We paid 4 314 SEK (approx. 423€ or 500$) on a 3-beds couchette for 2 people (Stockholm- Abisko – Stockholm). The best and cheapest time to buy is about 4 months in advance when they put the tickets on sale. Since there is a limited number of low-priced tickets, they tend to sell out fast.
If you want to take the train and have accommodation booked in the village, make sure to choose Abisko Ostra as the destination and not STF Abisko Turiststation, which is the station for Abisko National Park.
There are several sites and apps that you can use for Aurora forecasts. I chose SoftServeNews website. I found it very accurate and I opted to get personal alerts for the mere price of a few dollars. They still offer this option: a month of Aurora Alerts costs 3.10$.
While in Abisko, I also used the live cameras of LightsOverLapland to keep tabs on whether there was any sign of the Aurora before we got out at night.
Round up on the best way to see the Northern Light on a budget
- Choose Abisko as your destination! Sweden is a bit cheaper than other Nordic countries, besides there are higher chances of a clear sky here. That means that your stay can be shorter.
- Don’t book an Aurora chasing tour.

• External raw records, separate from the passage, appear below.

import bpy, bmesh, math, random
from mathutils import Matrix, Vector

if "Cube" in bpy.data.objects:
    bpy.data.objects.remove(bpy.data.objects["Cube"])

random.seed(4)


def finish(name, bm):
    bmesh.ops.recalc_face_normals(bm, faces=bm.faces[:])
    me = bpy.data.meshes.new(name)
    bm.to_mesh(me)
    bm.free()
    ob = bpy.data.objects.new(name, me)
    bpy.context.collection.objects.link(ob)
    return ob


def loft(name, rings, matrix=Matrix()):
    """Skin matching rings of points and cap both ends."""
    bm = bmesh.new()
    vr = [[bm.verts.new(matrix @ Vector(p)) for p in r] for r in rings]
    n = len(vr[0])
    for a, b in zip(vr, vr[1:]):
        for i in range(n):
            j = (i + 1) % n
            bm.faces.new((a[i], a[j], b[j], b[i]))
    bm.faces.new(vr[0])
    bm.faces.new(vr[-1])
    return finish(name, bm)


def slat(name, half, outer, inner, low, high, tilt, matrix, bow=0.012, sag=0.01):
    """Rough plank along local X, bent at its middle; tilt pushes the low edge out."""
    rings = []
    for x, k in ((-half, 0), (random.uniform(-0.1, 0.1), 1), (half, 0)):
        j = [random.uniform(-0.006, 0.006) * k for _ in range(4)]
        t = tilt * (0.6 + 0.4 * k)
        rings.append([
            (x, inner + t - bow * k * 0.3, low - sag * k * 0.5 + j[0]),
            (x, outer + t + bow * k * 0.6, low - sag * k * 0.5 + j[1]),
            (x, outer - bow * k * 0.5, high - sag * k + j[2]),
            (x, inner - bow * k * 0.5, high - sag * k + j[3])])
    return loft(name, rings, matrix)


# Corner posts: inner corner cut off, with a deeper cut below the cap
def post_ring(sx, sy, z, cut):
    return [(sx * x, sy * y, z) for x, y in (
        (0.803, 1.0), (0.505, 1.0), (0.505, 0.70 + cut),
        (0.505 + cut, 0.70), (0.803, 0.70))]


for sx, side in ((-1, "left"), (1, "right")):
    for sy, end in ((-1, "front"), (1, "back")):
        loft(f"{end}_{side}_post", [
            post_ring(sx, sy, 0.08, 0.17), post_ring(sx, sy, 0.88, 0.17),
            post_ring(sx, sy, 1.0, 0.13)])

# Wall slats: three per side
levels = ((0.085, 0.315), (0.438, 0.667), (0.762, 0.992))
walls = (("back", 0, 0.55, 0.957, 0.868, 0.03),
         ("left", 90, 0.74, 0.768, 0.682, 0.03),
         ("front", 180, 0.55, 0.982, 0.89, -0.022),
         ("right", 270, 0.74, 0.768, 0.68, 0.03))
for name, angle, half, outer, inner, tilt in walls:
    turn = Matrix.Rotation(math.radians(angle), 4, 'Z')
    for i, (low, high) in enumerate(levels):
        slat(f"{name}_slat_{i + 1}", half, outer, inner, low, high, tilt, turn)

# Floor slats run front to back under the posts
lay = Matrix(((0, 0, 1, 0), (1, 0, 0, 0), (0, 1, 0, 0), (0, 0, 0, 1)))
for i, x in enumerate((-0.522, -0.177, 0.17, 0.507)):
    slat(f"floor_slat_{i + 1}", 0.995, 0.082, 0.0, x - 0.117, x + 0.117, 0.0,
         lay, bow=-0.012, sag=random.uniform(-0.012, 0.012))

It is not necessary to book a tour since you can see the lights from the lake, for free.
- Book your train/plane ticket ahead of time.
- Book your accommodation ahead of time. There are so few options, that you might be forced to pay a lot more if you wait or worse, you might end up not finding a room to book at all. Remember, Abisko is a small village.
We ended up paying around 397€ (~470$) per person on transportation from Stockholm to Abisko and accommodation for 4 nights. That’s super affordable for a trip to the Arctic Circle! And we did not skimp on comfort: we had our own couchette and our own room with a toilet.
As for activities, we did not do an Aurora chasing tour, but we did book a dog sledding ride and a snowmobile sled tour (while I loved the first one, I kinda regret doing the second), which cost us 3000 SEK and 1700 SEK respectively.
Add the plane tickets to Stockholm (about 110€ for two – low cost) and we spent a grand total of 683€ (803$) per person. But you have to take into consideration that the activities were almost half of the total and they’re not mandatory if you’re on a tight budget.